The Battle of Sivota The loyalty to metropolis
433 B.C.

The early policy of Ambracia was determined by its loyalty to Corinth (for which it probably served as an entrepot in the Epirus trade), and its consequent aversion to Corcyra (as Ambracia participated on the Corinthian side at the Battle of Sivota, which took place in 433 B.C. between the rebellious Corinthian colony of Corcyra (modern Corfu) and Corinth. The Battle was one of the immediate catalysts for the Peloponnesian War.

Peloponnesian War
426 B.C.

During the Peloponnesian War Ambracia followed the Corinthians, allying himself with Sparta. This resulted in a conflict with its neighbours Acarnanians, who were allies of the Athenians. In 426 B.C., its 3,000 hoplites were defeated by the Athenians and Acarnanians at the Battle of Olpae and the city suffered great destruction. Ambraciotes politics featured many frontier disputes with the Amphilochians and Acarnanians. Hence it took a prominent part in the Peloponnesian War until the crushing defeat at Idomene (426), which crippled its resources.

Macedonian Garrison
338 B.C.
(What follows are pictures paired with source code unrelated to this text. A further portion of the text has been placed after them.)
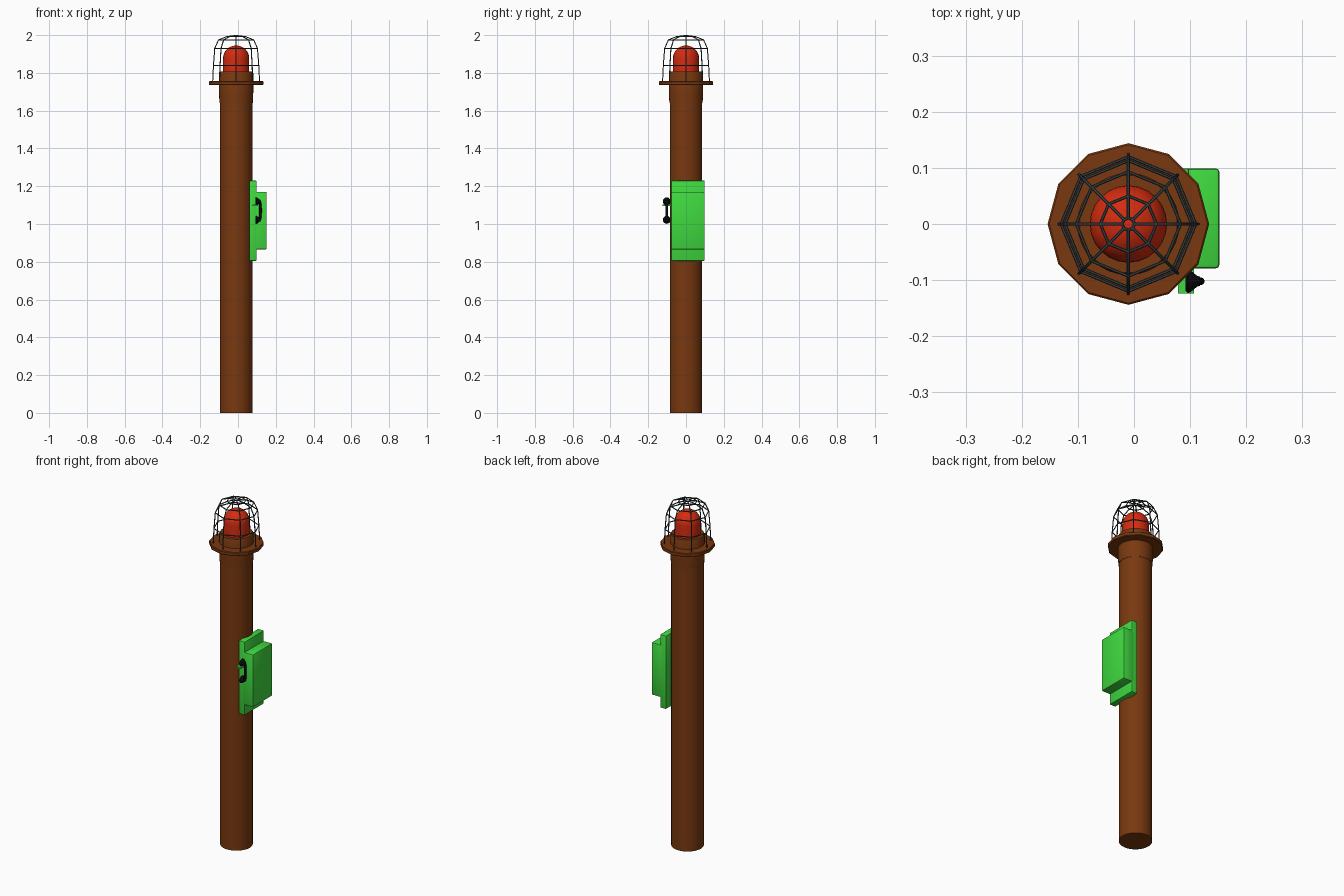
import bpy, bmesh, math
from mathutils import Matrix, Vector

if "Cube" in bpy.data.objects:
    bpy.data.objects.remove(bpy.data.objects["Cube"], do_unlink=True)

AXIS = Vector((-0.01, 0, 0))


def material(name, color, rough=0.6):
    m = bpy.data.materials.new(name)
    m.use_nodes = True
    m.diffuse_color = (*color, 1)
    bsdf = m.node_tree.nodes["Principled BSDF"]
    bsdf.inputs["Base Color"].default_value = (*color, 1)
    bsdf.inputs["Roughness"].default_value = rough
    return m


BROWN = material("brown paint", (0.19, 0.04, 0.005))
RED = material("red lens", (0.65, 0.025, 0.005))
GREEN = material("green paint", (0.05, 0.7, 0.05))
BLACK = material("black plastic", (0.003, 0.003, 0.004))
STEEL = material("dark wire", (0.04, 0.055, 0.06))


def finish(bm, name, mat, smooth=True):
    bmesh.ops.recalc_face_normals(bm, faces=bm.faces)
    mesh = bpy.data.meshes.new(name)
    bm.to_mesh(mesh)
    bm.free()
    mesh.materials.append(mat)
    ob = bpy.data.objects.new(name, mesh)
    bpy.context.collection.objects.link(ob)
    bpy.ops.object.select_all(action="DESELECT")
    ob.select_set(True)
    bpy.context.view_layer.objects.active = ob
    if smooth:
        bpy.ops.object.shade_smooth_by_angle(angle=math.radians(35))
    return ob


def turned(name, profile, sides, mat, smooth=True, matrix=None):
    """Solid of revolution about z from (radius, height) points, capped."""
    bm = bmesh.new()
    loops = []
    for r, z in profile:
        angles = [math.tau * i / sides for i in range(sides)]
        loops.append([bm.verts.new((r * math.cos(a), r * math.sin(a), z)) for a in angles])
    for low, high in zip(loops, loops[1:]):
        for i in range(sides):
            j = (i + 1) % sides
            bm.faces.new((low[i], low[j], high[j], high[i]))
    bm.faces.new(loops[0])
    bm.faces.new(loops[-1])
    bm.transform(matrix or Matrix.Translation(AXIS))
    return finish(bm, name, mat, smooth)


def box(name, lo, hi, mat, bevel=0.0):
    bm = bmesh.new()
    bmesh.ops.create_cube(bm, size=1)
    lo, hi = Vector(lo), Vector(hi)
    bm.transform(Matrix.Translation((lo + hi) / 2) @ Matrix.Diagonal((*(hi - lo), 1)))
    if bevel:
        bmesh.ops.bevel(bm, geom=bm.edges[:], offset=bevel, segments=2,
                        profile=0.5, affect="EDGES")
    return finish(bm, name, mat)


def wires(name, paths, radius, mat, resolution=1):
    """Round wire along (points, closed) paths, turned into a mesh."""
    curve = bpy.data.curves.new(name, "CURVE")
    curve.dimensions = "3D"
    curve.bevel_depth = radius
    curve.bevel_resolution = resolution
    curve.use_fill_caps = True
    for points, closed in paths:
        s = curve.splines.new("POLY")
        s.points.add(len(points) - 1)
        for p, co in zip(s.points, points):
            p.co = (*co, 1)
        s.use_cyclic_u = closed
    curve.materials.append(mat)
    ob = bpy.data.objects.new(name, curve)
    bpy.context.collection.objects.link(ob)
    bpy.ops.object.select_all(action="DESELECT")
    ob.select_set(True)
    bpy.context.view_layer.objects.active = ob
    bpy.ops.object.convert(target="MESH")
    bpy.ops.object.shade_smooth_by_angle(angle=math.radians(50))


# Post, collar and flange
turned("post", [(0.086, 0), (0.086, 1.66)], 32, BROWN)
turned("collar", [(0.088, 1.64), (0.091, 1.70), (0.091, 1.80), (0.087, 1.808)], 32, BROWN)
turned("flange", [(0.141, 1.735), (0.144, 1.738), (0.144, 1.753), (0.141, 1.756)],
       12, BROWN, smooth=False)

# Domed lamp
dome = [(0.069 * math.cos(t), 1.878 + 0.067 * math.sin(t))
        for t in (math.radians(d) for d in range(0, 90, 11))]
turned("lamp", [(0.069, 1.80)] + dome, 24, RED)

# Wire cage: eight ribs joined by octagonal hoops
cage = [(0.124, 1.755), (0.12, 1.84), (0.113, 1.93), (0.093, 1.975), (0.05, 1.992), (0.011, 1.997)]


def cage_point(r, z, i):
    a = math.tau * i / 8
    return AXIS + Vector((r * math.cos(a), r * math.sin(a), z))


wires("cage_ribs", [([cage_point(r, z, i) for r, z in cage], False) for i in range(8)],
      0.003, STEEL)
wires("cage_hoops", [([cage_point(r, z, i) for i in range(8)], True) for r, z in cage[1:]],
      0.003, STEEL)

# Telephone box on the side of the post
box("box_back_plate", (0.06, -0.079, 0.805), (0.098, 0.099, 1.23), GREEN, 0.004)
box("box_body", (0.08, -0.079, 0.865), (0.152, 0.099, 1.17), GREEN, 0.006)
box("handset_cradle", (0.078, -0.124, 1.094), (0.107, -0.07, 1.104), GREEN)

# Handset: two flared cups and a curved grip
HAND_Y = -0.102
for name, z in (("earpiece", 1.12), ("mouthpiece", 1.022)):
    turned(name, [(0.017, 0), (0.021, 0.004), (0.02, 0.008), (0.01, 0.02), (0.008, 0.026)], 16, BLACK,
           matrix=Matrix.Translation((0.092, HAND_Y, z)) @ Matrix.Rotation(math.pi / 2, 4, "Y"))
grip = [Vector((0.106 + 0.013 * math.cos(t) ** 0.6, HAND_Y, 1.071 + 0.054 * math.sin(t)))
        for t in (math.radians(d) for d in range(-80, 81, 16))]
wires("handset_grip", [(grip, False)], 0.007, BLACK, 2)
In the 4th century B.C., it continued its traditional policy, but in 338 was besieged by Philip II of Macedon. With the assistance of Corinth and Athens, it escaped complete domination at Philip's hands but was nevertheless forced to accept a Macedonian garrison.

King Pyrrhus
294 B.C.

The city numbered around 100,000 inhabitants and flourished from its foundation until the 2nd c. In 294 B.C., after forty-three years of semi-autonomy under Macedonian suzerainty, Ambracia was given by the son of Cassander to Pyrrhus, king of Epirus, who made it his capital, and adorned it with a palace, temples and theatres.

Struggles against Rome
220-205 B.C.

In the wars of Philip V of Macedon and the Epirotes against the Aetolian League (220–205) Ambracia passed from one alliance to the other, but ultimately joined the latter confederacy. During the struggle of the Aetolians against Rome, it stood a stubborn siege, including the first known use of poison gas against the Romans' siege tunnels.

"The end of Ambracia"
189 B.C.

Ambracia was captured and plundered by Marcus Fulvius Nobilior in 189 B.C., after which it was declared by Rome a "free city", and gradually fell into insignificance. 

The Battle of Actium and the foundation of Nicopolis
31 B.C. - 29 B.C.

The foundation by Augustus of Nicopolis, into which the remaining inhabitants were drafted, left the site desolate. In Byzantine times a new settlement took its place under the name of Arta. Some fragmentary walls of large, well-dressed blocks near this latter town indicate the early prosperity of Ambracia.

Statement of Significance